The horse was one of two that were found in mid-December at the slaughterhouse, when authorities, performing raids on businesses in the C-9 Basin, cited the property for numerous violations of the law.
"I found two neglected, totally emaciated horses," said Couto. "A thousand different things were wrong with these horses, they were in extreme condition."
It turns out the two horses came from Calder Racetrack. They were not winners. And, despite a policy against such deals, a pony handler allegedly sold the horses to the slaughterhouse.
Despite their condition, the horses weren't removed from the slaughterhouse.
That's when Calder worker Carla Wolfson took action.
Armed with a video camera, Wolfson returned to the slaughterhouse to rescue the horses on Christmas day.
"I've never seen anything like this in my entire life," Wolfson says as the camera rolls. "How could somebody do this to an animal."

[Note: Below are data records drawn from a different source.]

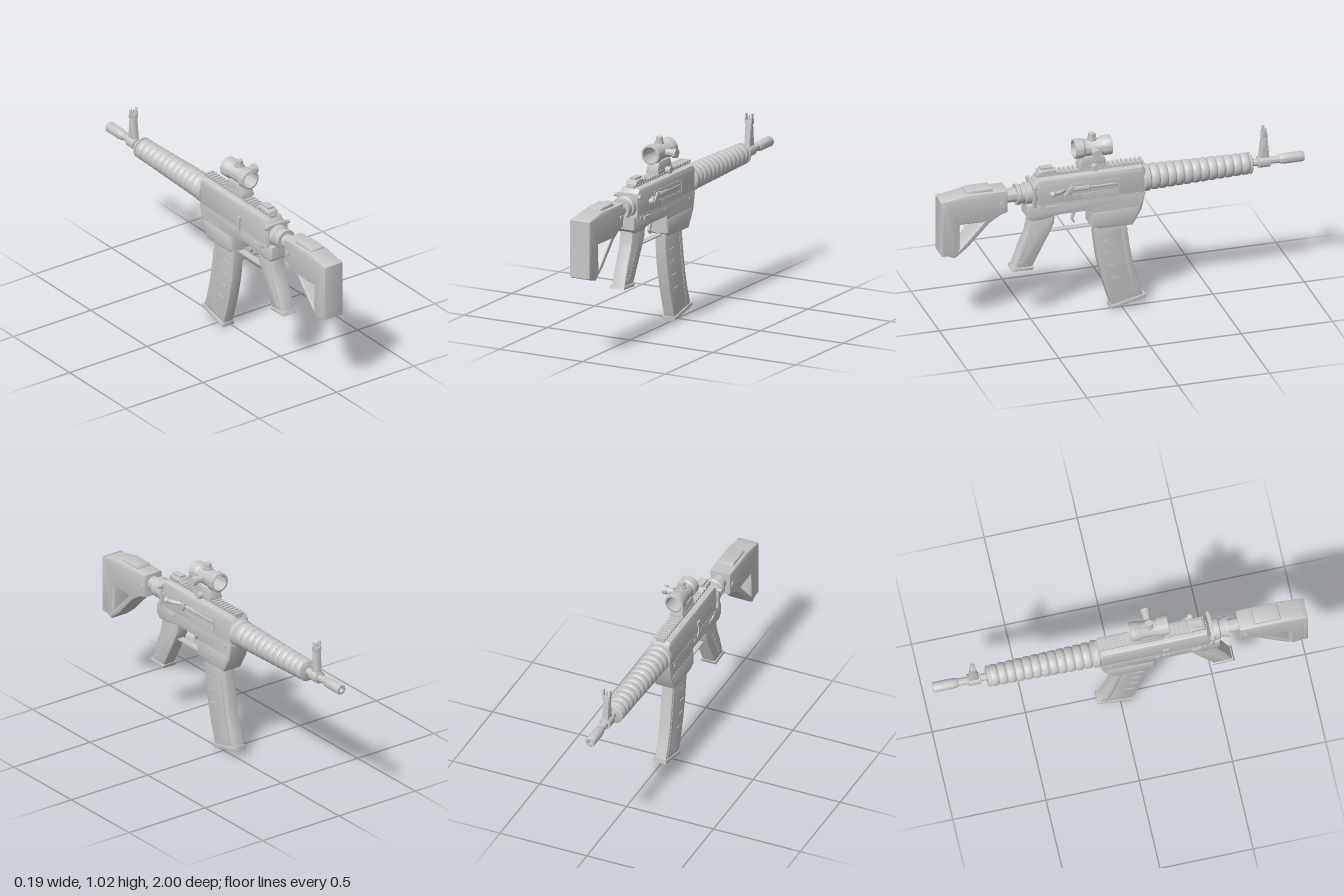
import * as THREE from 'three';
import { toCreasedNormals } from 'three/addons/utils/BufferGeometryUtils.js';

const CX = -0.017; // centre plane of the main body
const AXIS = 0.725; // height of the barrel axis

export function createModel() {
  const root = new THREE.Group();
  const grey = new THREE.MeshStandardMaterial({ color: 0xc8c8c8 });

  const add = (name, geo, x = 0, y = 0, z = 0) => {
    const m = new THREE.Mesh(toCreasedNormals(geo, 0.6), grey);
    m.name = name;
    m.position.set(x, y, z);
    root.add(m);
    return m;
  };
  const box = (name, w, h, d, x, y, z) => add(name, new THREE.BoxGeometry(w, h, d), x, y, z);

  // side profile given as [z, y] points, extruded across x with bevelled edges
  const slab = (name, pts, width, bevel = 0.01, holes = [], x = CX) => {
    const toV = (list) => list.map(([z, y]) => new THREE.Vector2(z, y));
    const shape = new THREE.Shape(toV(pts));
    holes.forEach((h) => shape.holes.push(new THREE.Path(toV(h))));
    const geo = new THREE.ExtrudeGeometry(shape, {
      depth: width - 2 * bevel, bevelEnabled: bevel > 0, bevelSize: bevel,
      bevelThickness: bevel, bevelOffset: -bevel, bevelSegments: 2,
    });
    geo.translate(0, 0, -(width - 2 * bevel) / 2);
    geo.rotateY(-Math.PI / 2);
    return add(name, geo, x);
  };
  // turned part along z: [radius, z] points running toward the muzzle
  const turned = (name, pts, y = AXIS, x = CX, seg = 28) => {
    const geo = new THREE.LatheGeometry(pts.map(([r, z]) => new THREE.Vector2(r, -z)), seg);
    geo.rotateX(-Math.PI / 2);
    return add(name, geo, x, y);
  };
  // cylinder across x
  const pin = (name, r, len, x, y, z) =>
    add(name, new THREE.CylinderGeometry(r, r, len, 18).rotateZ(Math.PI / 2), x, y, z);

  // ---- stock
  slab('stock', [
    [0.99, 0.76], [0.86, 0.785], [0.635, 0.78], [0.635, 0.655], [0.68, 0.64], [0.735, 0.605],
    [0.855, 0.48], [0.925, 0.425], [0.99, 0.45],
  ], 0.12, 0.013, [[[0.9, 0.615], [0.9, 0.482], [0.775, 0.615]]]);
  slab('buttPad', [[1, 0.757], [0.978, 0.765], [0.978, 0.44], [1, 0.45]], 0.118, 0.004);
  slab('cheekPlate', [[0.86, 0.775], [0.855, 0.793], [0.84, 0.798], [0.72, 0.798], [0.71, 0.775]], 0.085, 0.005);
  pin('stockPin', 0.016, 0.13, CX, 0.705, 0.665);

  // ---- buffer tube and rear collar
  turned('bufferTube', [
    [0, 0.66], [0.038, 0.66], [0.038, 0.58], [0.056, 0.58], [0.056, 0.56], [0.05, 0.555],
    [0.05, 0.535], [0.058, 0.53], [0.058, 0.47], [0, 0.47],
  ]);
  slab('endPlate', [[0.5, 0.79], [0.482, 0.79], [0.482, 0.66], [0.5, 0.66]], 0.128, 0.004);
  pin('slingStud', 0.011, 0.16, CX, 0.777, 0.49);

  // ---- receiver
  slab('upperReceiver', [
    [0.48, 0.65], [0.48, 0.79], [0.462, 0.815], [-0.105, 0.815], [-0.122, 0.79], [-0.122, 0.65],
  ], 0.116, 0.018);
  slab('lowerReceiver', [
    [0.53, 0.675], [0.53, 0.605], [0.505, 0.583], [0.45, 0.583], [0.36, 0.6], [0.18, 0.6],
    [0.178, 0.505], [0.14, 0.487], [-0.05, 0.485], [-0.1, 0.572], [-0.12, 0.67],
  ], 0.118, 0.01);
  slab('magazineWellCollar', [
    [0.175, 0.585], [0.175, 0.51], [0.135, 0.495], [-0.045, 0.493], [-0.088, 0.57], [-0.08, 0.59],
  ], 0.124, 0.006);
  box('seamStrip', 0.12, 0.008, 0.54, CX, 0.668, 0.17);
  for (const z of [0.45, 0.195, -0.06]) pin('receiverPin', 0.012, 0.125, CX, 0.64 + (z > 0.4 ? 0.015 : 0), z);

  // ---- ejection port and bolt on the left side
  const side = CX + 0.058;
  box('portFrameTop', 0.008, 0.008, 0.28, side, 0.764, 0.17);
  box('portFrameBottom', 0.008, 0.008, 0.28, side, 0.706, 0.17);
  for (const z of [0.03, 0.31]) box('portFrameEnd', 0.008, 0.066, 0.008, side, 0.735, z);
  turned('bolt', [[0, 0.3], [0.016, 0.3], [0.016, 0.19], [0.011, 0.185], [0.011, 0.04], [0, 0.04]], 0.738, side - 0.008, 14);
  box('portCover', 0.006, 0.022, 0.2, side + 0.001, 0.69, 0.13);
  slab('caseDeflector', [[0.33, 0.71], [0.3, 0.76], [0.27, 0.76], [0.29, 0.71]], 0.02, 0.003, [], side);
  const handle = new THREE.CatmullRomCurve3([
    new THREE.Vector3(0.03, 0.738, 0.32), new THREE.Vector3(0.052, 0.738, 0.35), new THREE.Vector3(0.072, 0.74, 0.4),
  ]);
  add('chargingHandle', new THREE.TubeGeometry(handle, 8, 0.011, 12));
  add('chargingKnob', new THREE.SphereGeometry(0.017, 16, 10), 0.073, 0.74, 0.4);
  box('selectorLever', 0.014, 0.016, 0.06, side + 0.002, 0.65, 0.4);

  // ---- controls on the right side
  const far = CX - 0.059;
  box('boltCatch', 0.012, 0.075, 0.014, far, 0.69, 0.24);
  for (const y of [0.728, 0.655]) box('boltCatchPaddle', 0.014, 0.02, 0.032, far, y, 0.236);
  pin('selectorHub', 0.016, 0.014, far, 0.645, 0.42);
  box('selectorArm', 0.012, 0.014, 0.05, far - 0.002, 0.645, 0.4);

  // ---- top rail
  box('railBase', 0.045, 0.016, 0.58, CX, 0.817, 0.175);
  for (let i = 0; i < 24; i++) box('railTooth', 0.058, 0.013, 0.013, CX, 0.829, 0.45 - i * 0.0243);

  // ---- folded rear sight
  slab('rearSight', [[0.46, 0.833], [0.455, 0.846], [0.44, 0.853], [0.37, 0.853], [0.36, 0.833]], 0.062, 0.003);
  box('rearSightLeaf', 0.036, 0.012, 0.065, CX, 0.858, 0.41);
  pin('rearSightPin', 0.008, 0.08, CX, 0.845, 0.38);

  // ---- optic: open tube on a clamp
  turned('opticTube', [
    [0.043, 0.26], [0.053, 0.258], [0.053, 0.215], [0.046, 0.205], [0.046, 0.112], [0.053, 0.1],
    [0.053, 0.058], [0.043, 0.055], [0.041, 0.16], [0.043, 0.26],
  ], 0.943, CX, 36);
  const cap = (r, h) => new THREE.CylinderGeometry(r, r, h, 20);
  add('topTurret', cap(0.019, 0.035), CX, 1.004, 0.16);
  add('topTurretBase', cap(0.025, 0.012), CX, 0.991, 0.16);
  pin('sideTurret', 0.02, 0.05, 0.053, 0.943, 0.16);
  pin('sideTurretCap', 0.025, 0.02, 0.079, 0.943, 0.16);
  slab('opticMount', [
    [0.235, 0.834], [0.235, 0.868], [0.22, 0.902], [0.105, 0.902], [0.09, 0.868], [0.09, 0.834],
  ], 0.07, 0.006);
  box('mountClamp', 0.076, 0.016, 0.15, CX, 0.845, 0.1625);
  pin('clampBolt', 0.008, 0.04, 0.02, 0.848, 0.16);
  pin('clampKnob', 0.018, 0.028, 0.04, 0.848, 0.16);

  // ---- ribbed handguard
  const guard = [[0, -0.11], [0.064, -0.11], [0.073, -0.118], [0.073, -0.145], [0.062, -0.152]];
  const ribs = 12, step = 0.542 / ribs;
  for (let i = 0; i < ribs; i++) {
    const r = 0.07 - 0.012 * (i / (ribs - 1)), z = -0.155 - i * step;
    guard.push([r - 0.008, z], [r - 0.001, z - step * 0.2], [r, z - step * 0.5], [r - 0.001, z - step * 0.8], [r - 0.008, z - step]);
  }
  guard.push([0.057, -0.698], [0.057, -0.708], [0.045, -0.714], [0, -0.714]);
  turned('handguard', guard);

  // ---- barrel, gas block, muzzle
  turned('barrel', [[0.02, -0.7], [0.02, -0.88]], AXIS, CX, 20);
  turned('gasBlock', [[0.02, -0.748], [0.032, -0.75], [0.032, -0.812], [0.02, -0.815]], AXIS, CX, 20);
  turned('muzzleDevice', [
    [0.02, -0.865], [0.025, -0.872], [0.028, -0.9], [0.028, -0.995], [0.025, -1], [0.013, -1], [0.012, -0.95], [0, -0.95],
  ], AXIS, CX, 20);

  // ---- front sight
  slab('frontSightPost', [
    [-0.752, 0.73], [-0.758, 0.77], [-0.772, 0.89], [-0.798, 0.89], [-0.808, 0.77], [-0.812, 0.73],
  ], 0.034, 0.005);
  for (const s of [-1, 1]) {
    slab('frontSightEar', [
      [-0.77, 0.87], [-0.777, 0.925], [-0.791, 0.925], [-0.799, 0.87],
    ], 0.007, 0.001, [], CX + s * 0.018).rotation.z = 0;
  }
  add('frontSightBlade', new THREE.CylinderGeometry(0.003, 0.004, 0.03, 8), CX, 0.902, -0.785);

  // ---- grip
  slab('grip', [
    [0.51, 0.6], [0.37, 0.6], [0.375, 0.545], [0.4, 0.49], [0.495, 0.31], [0.6, 0.31],
    [0.562, 0.42], [0.528, 0.5], [0.515, 0.55],
  ], 0.08, 0.014);
  slab('gripCap', [[0.496, 0.293], [0.488, 0.312], [0.602, 0.318], [0.61, 0.298]], 0.086, 0.004);
  for (const s of [-1, 1]) {
    for (let i = 0; i < 7; i++) {
      const groove = box('gripRidge', 0.004, 0.005, 0.05, CX + s * 0.0405, 0.5 - i * 0.025, 0.475 + i * 0.0122);
      groove.rotation.x = 0.5;
    }
  }

  // ---- trigger and guard
  box('triggerGuard', 0.036, 0.007, 0.235, CX, 0.492, 0.285);
  box('guardFrontPost', 0.036, 0.03, 0.007, CX, 0.505, 0.172);
  slab('trigger', [
    [0.285, 0.61], [0.25, 0.61], [0.252, 0.57], [0.262, 0.54], [0.252, 0.518], [0.262, 0.518], [0.276, 0.54], [0.268, 0.575],
  ], 0.016, 0.002);

  // ---- curved magazine
  slab('magazine', [
    [0.153, 0.52], [0.152, 0.43], [0.137, 0.31], [0.113, 0.2], [0.082, 0.09], [0.058, 0.018],
    [-0.115, 0.06], [-0.09, 0.13], [-0.063, 0.23], [-0.045, 0.33], [-0.03, 0.43], [-0.022, 0.52],
  ], 0.066, 0.009);
  slab('magazineSpine', [
    [0.012, 0.5], [0.006, 0.43], [-0.008, 0.33], [-0.03, 0.21], [-0.055, 0.11], [-0.07, 0.055],
    [-0.1, 0.062], [-0.077, 0.13], [-0.05, 0.23], [-0.034, 0.33], [-0.02, 0.43], [-0.014, 0.5],
  ], 0.071, 0.003);
  slab('magazineBase', [[0.062, 0], [0.064, 0.022], [-0.122, 0.067], [-0.125, 0.046]], 0.076, 0.004);
  for (const s of [-1, 1]) {
    [[0.4, 0.06], [0.33, 0.05], [0.255, 0.035], [0.18, 0.012]].forEach(([y, z]) => {
      box('magazineMark', 0.008, 0.007, 0.045, CX + s * 0.033, y, z + 0.035).rotation.x = 0.15;
    });
  }
  return root;
}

After a brief protest, the slaughterhouse owner relented and allowed Wolfson to remove the horses, who Wolfson said were all set to be slaughtered.
"They were in the pen, they were next up," she said.
Unfortunately, just two days after they were removed, one of the horses, the one Wolfson nicknamed Hope, died.
The other horse, nicknamed Faith, survived. She's a gentle horse and Wolfson believes Faith knows she's been given a second shot at life. And though her appetite's back, Faith isn't out of the woods yet, her doctors said.
Meanwhile, a Calder spokesperson said that if they can prove that a pony handler intentionally sold to a slaughterhouse, they'll seek to have him banned for life from the racetrack.
Those involved in this dilemma said they will work to make sure this kind of thing never happens again.